Early-age sterilisation of kittens

This is always a touchy subject, but in a country like Portugal where the problem is so overwhelmingly big, and the number of unwanted cats is huge, there truly is no other way than to sterilise early and prevent even more unwanted births. Population management in a humane way.

We have been sterilising kittens as young as eight weeks old since 2014, and quite successfully – 99.9% of the kittens have survived and grown into fabulous adult cats.

It is always at the vet’s discretion to decide whether to operate or not, whether the animal is healthy enough.

As some of the kittens coming in are very malnourished, and sick with cat flu etc, of course, these will not be operated on until they are well and healthy enough. SOS is very active in animal welfare, and we have very high vetting standards.

Every spring, we cringe when we see people asking for kittens on Facebook. Why do we cringe? Because we know how many (young) adult cats are spending their lives in shelters, in cages, waiting for that one family or person that will never come. So terribly sad … Please, people no more kittens!

There are way too many cats as it is… Sterilisation and early age sterilisation is the only way forward to reduce these huge numbers of unwanted animals.

Ear tipping
We cut the left ear tip of every cat we sterilise. Also we tip the left ear of owned cats. Owned cats are not only microchipped but also ear tipped as we have had so many cats come in which were already sterilised, but we were only able to find out after the anaesthesia, which is the biggest part of the cost for sterilisation.

For some people, a cat with a left ear tip cut is a feral cat. For us, it is not at all, it is a sterilised cat we don’t have to worry about, we don’t have to catch, we don’t have to waste our limited resources on.

Also, a cat with an owner doesn’t mean the cat is friendly! Too many owned cats are semi-wild and don’t like to be handled by people they do not know. These days, owned cats are supposed to be microchipped and registered, but a microchip often can only be read after they are under sedation.

If and when you ask us for help, your cat’s ear will be tipped. It is always done under anaesthesia and it is a small cut, sometimes so small we have a hard time recognising it in our colonies.

To know more about SteriliseOurStrays, email info@sosalgarveanimals.com, visit www.sosalgarveanimals.com or Facebook: Sterilise Our Strays

Spayathon to control Algarve’s cat populations
SteriliseOurStrays are preparing for a cat spayathon in April, making it possible to sterilise over 300 cats in the Algarve.

As the association celebrates their fundraising achievements and thanks those who donated to the cause, Ginie de Weerd from SteriliseOurStrays explains what a spayathon is: “It is simply a massive sterilisation campaign/project in a short amount of time to reduce the number of unwanted animals and have an instant impact on the local overpopulation of cats. In one week in April, we aim to sterilise over 300 cats!

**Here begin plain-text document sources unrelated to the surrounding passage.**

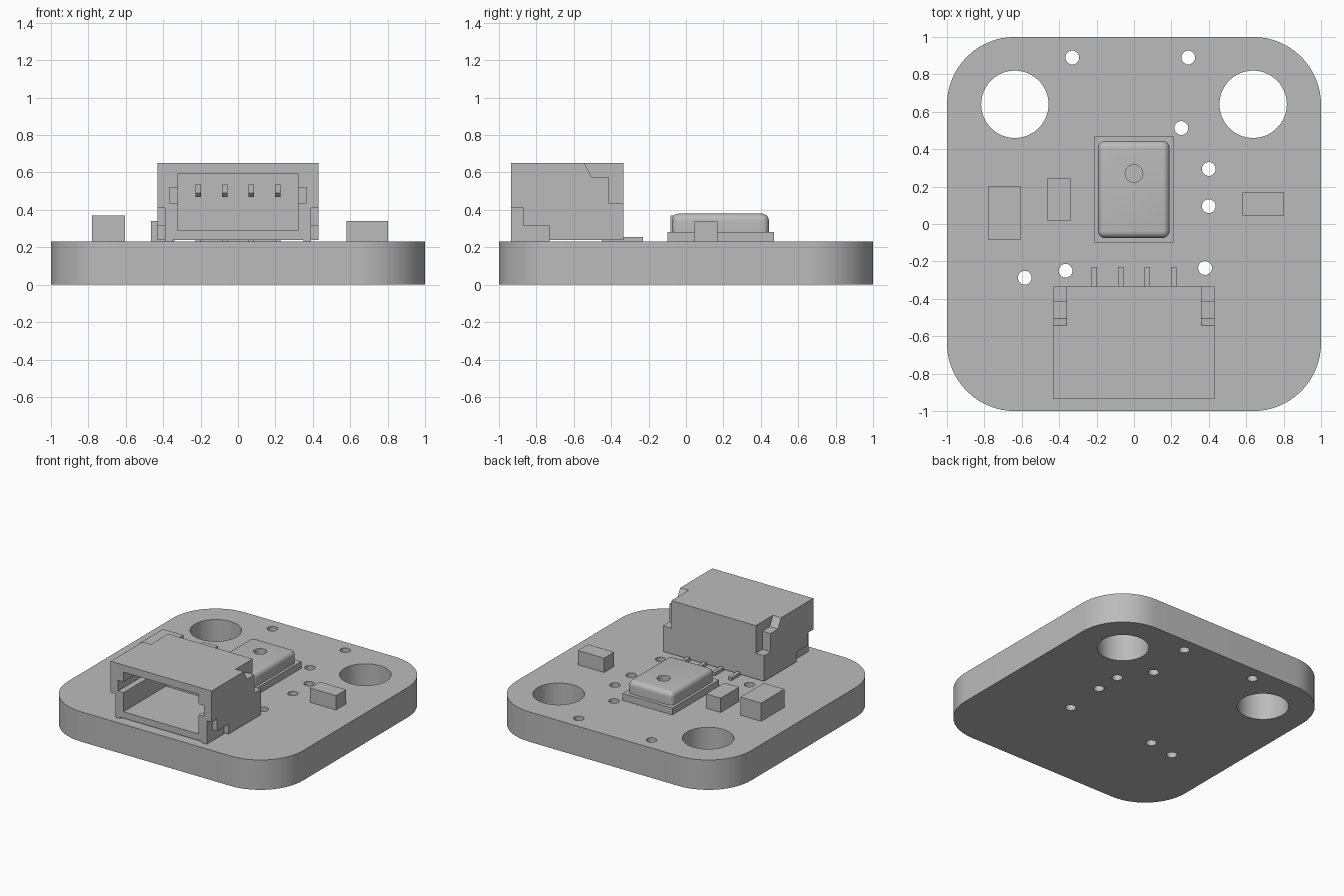
import bpy
import bmesh
from math import radians, cos, sin, tau

old = bpy.data.objects.get("Cube")
if old:
    bpy.data.objects.remove(old, do_unlink=True)

grey = bpy.data.materials.new("plain grey")
grey.use_nodes = True
grey.diffuse_color = (0.5, 0.5, 0.5, 1)
grey.node_tree.nodes["Principled BSDF"].inputs["Base Color"].default_value = (0.5, 0.5, 0.5, 1)


def finish(name, bm):
    bmesh.ops.recalc_face_normals(bm, faces=bm.faces)
    mesh = bpy.data.meshes.new(name)
    bm.to_mesh(mesh)
    bm.free()
    mesh.materials.append(grey)
    obj = bpy.data.objects.new(name, mesh)
    bpy.context.collection.objects.link(obj)
    return obj


def add_prism(bm, pts, axis, lo, hi):
    """Extrude a 2D outline along an axis from lo to hi."""
    def place(p, d):
        return {"x": (d, p[0], p[1]), "y": (p[0], d, p[1]), "z": (p[0], p[1], d)}[axis]
    face = bm.faces.new([bm.verts.new(place(p, lo)) for p in pts])
    ext = bmesh.ops.extrude_face_region(bm, geom=[face])
    move = [a - b for a, b in zip(place((0, 0), hi), place((0, 0), lo))]
    bmesh.ops.translate(bm, vec=move, verts=[v for v in ext["geom"] if isinstance(v, bmesh.types.BMVert)])


def rect(x0, x1, y0, y1):
    return [(x0, y0), (x1, y0), (x1, y1), (x0, y1)]


def circle(x, y, r, n=32):
    return [(x + r * cos(tau * i / n), y + r * sin(tau * i / n)) for i in range(n)]


def box(name, x0, x1, y0, y1, z0, z1):
    bm = bmesh.new()
    add_prism(bm, rect(x0, x1, y0, y1), "z", z0, z1)
    return finish(name, bm)


def smooth(obj):
    bpy.ops.object.select_all(action="DESELECT")
    obj.select_set(True)
    bpy.context.view_layer.objects.active = obj
    bpy.ops.object.shade_smooth_by_angle(angle=radians(30))


def cut(obj, bm):
    """Subtract the solids in bm from obj."""
    cutter = finish("cutter", bm)
    cutter.hide_render = True
    mod = obj.modifiers.new("cut", "BOOLEAN")
    mod.operation = "DIFFERENCE"
    mod.solver = "EXACT"
    mod.object = cutter
    bpy.context.view_layer.objects.active = obj
    bpy.ops.object.modifier_apply(modifier=mod.name)
    bpy.data.objects.remove(cutter, do_unlink=True)


TOP = 0.23  # upper surface of the board

# Circuit board with rounded corners
bm = bmesh.new()
add_prism(bm, rect(-1, 1, -1, 1), "z", 0, TOP)
uprights = [e for e in bm.edges if abs(e.verts[0].co.z - e.verts[1].co.z) > 0.1]
bmesh.ops.bevel(bm, geom=uprights, offset=0.363, segments=16, profile=0.5, affect="EDGES")
board = finish("circuit_board", bm)

# Mounting holes and small through holes
bm = bmesh.new()
for x in (-0.637, 0.637):
    add_prism(bm, circle(x, 0.64, 0.18, 64), "z", -0.1, 0.4)
for x, y in [(-0.33, 0.89), (0.29, 0.89), (0.253, 0.513), (0.4, 0.294), (0.4, 0.095),
             (0.38, -0.235), (-0.366, -0.25), (-0.584, -0.287)]:
    add_prism(bm, circle(x, y, 0.037), "z", -0.1, 0.4)
cut(board, bm)
smooth(board)

# Connector housing: socket opening, front side recesses, rear top notches
housing = box("connector_housing", -0.43, 0.43, -0.935, -0.335, 0.24, 0.65)
bm = bmesh.new()
add_prism(bm, rect(-0.32, 0.32, 0.29, 0.595), "y", -1.1, -0.42)
cut(housing, bm)
for side in (-1, 1):
    bm = bmesh.new()
    add_prism(bm, rect(*sorted((side * 0.3, side * 0.367)), 0.437, 0.52), "y", -1.1, -0.6)
    add_prism(bm, [(-1.1, 0.1), (-0.73, 0.1), (-0.73, 0.315), (-0.87, 0.315), (-0.87, 0.41), (-1.1, 0.41)],
              "x", side * 0.39, side * 0.5)
    add_prism(bm, [(-0.565, 0.69), (-0.505, 0.577), (-0.415, 0.577), (-0.415, 0.437), (-0.2, 0.437), (-0.2, 0.69)],
              "x", side * 0.36, side * 0.5)
    cut(housing, bm)

# Connector feet
for side, label in ((1, "left"), (-1, "right")):
    box(label + "_connector_foot", *sorted((side * 0.35, side * 0.39)), -0.935, -0.73, TOP - 0.01, 0.245)

# Contact pins inside the socket and their solder leads behind
for i in range(4):
    x = -0.213 + 0.142 * i
    bm = bmesh.new()
    add_prism(bm, [(-0.4, 0.47), (-0.7, 0.47), (-0.72, 0.49), (-0.72, 0.535), (-0.4, 0.535)],
              "x", x - 0.014, x + 0.014)
    finish(f"contact_pin_{i + 1}", bm)
    box(f"solder_lead_{i + 1}", x - 0.014, x + 0.014, -0.45, -0.23, TOP - 0.01, 0.255)

# Sensor package: flat base and rounded lid with a port
box("sensor_base", -0.212, 0.21, -0.1, 0.47, TOP - 0.01, 0.283)
bm = bmesh.new()
add_prism(bm, rect(-0.192, 0.19, -0.075, 0.443), "z", 0.28, 0.38)
edges = [e for e in bm.edges if max(v.co.z for v in e.verts) > 0.37]
bmesh.ops.bevel(bm, geom=edges, offset=0.037, segments=6, profile=0.5, affect="EDGES")
lid = finish("sensor_lid", bm)
bm = bmesh.new()
add_prism(bm, circle(0, 0.27, 0.047), "z", 0.31, 0.5)
cut(lid, bm)
smooth(lid)

# Small surface parts
box("large_capacitor", -0.78, -0.605, -0.083, 0.2, TOP - 0.01, 0.37)
box("small_capacitor", -0.465, -0.34, 0.02, 0.243, TOP - 0.01, 0.34)
box("resistor", 0.58, 0.803, 0.045, 0.168, TOP - 0.01, 0.34)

“The spayathon is fully financed by SteriliseOurStrays. So, 300 cats at €47 each, including deworming and defleaing, total € 14,100.

“The spayathon will be completely free to cats living in colonies and on the street. Owners of cats will have to pay for the microchipping and registration, and a financial donation will be asked for and much appreciated as it allows us to help more animals!”

Email Ginie for more information: sterilisation@sosalgarveanimals.com

By Ginie de Weerd, SteriliseOurStrays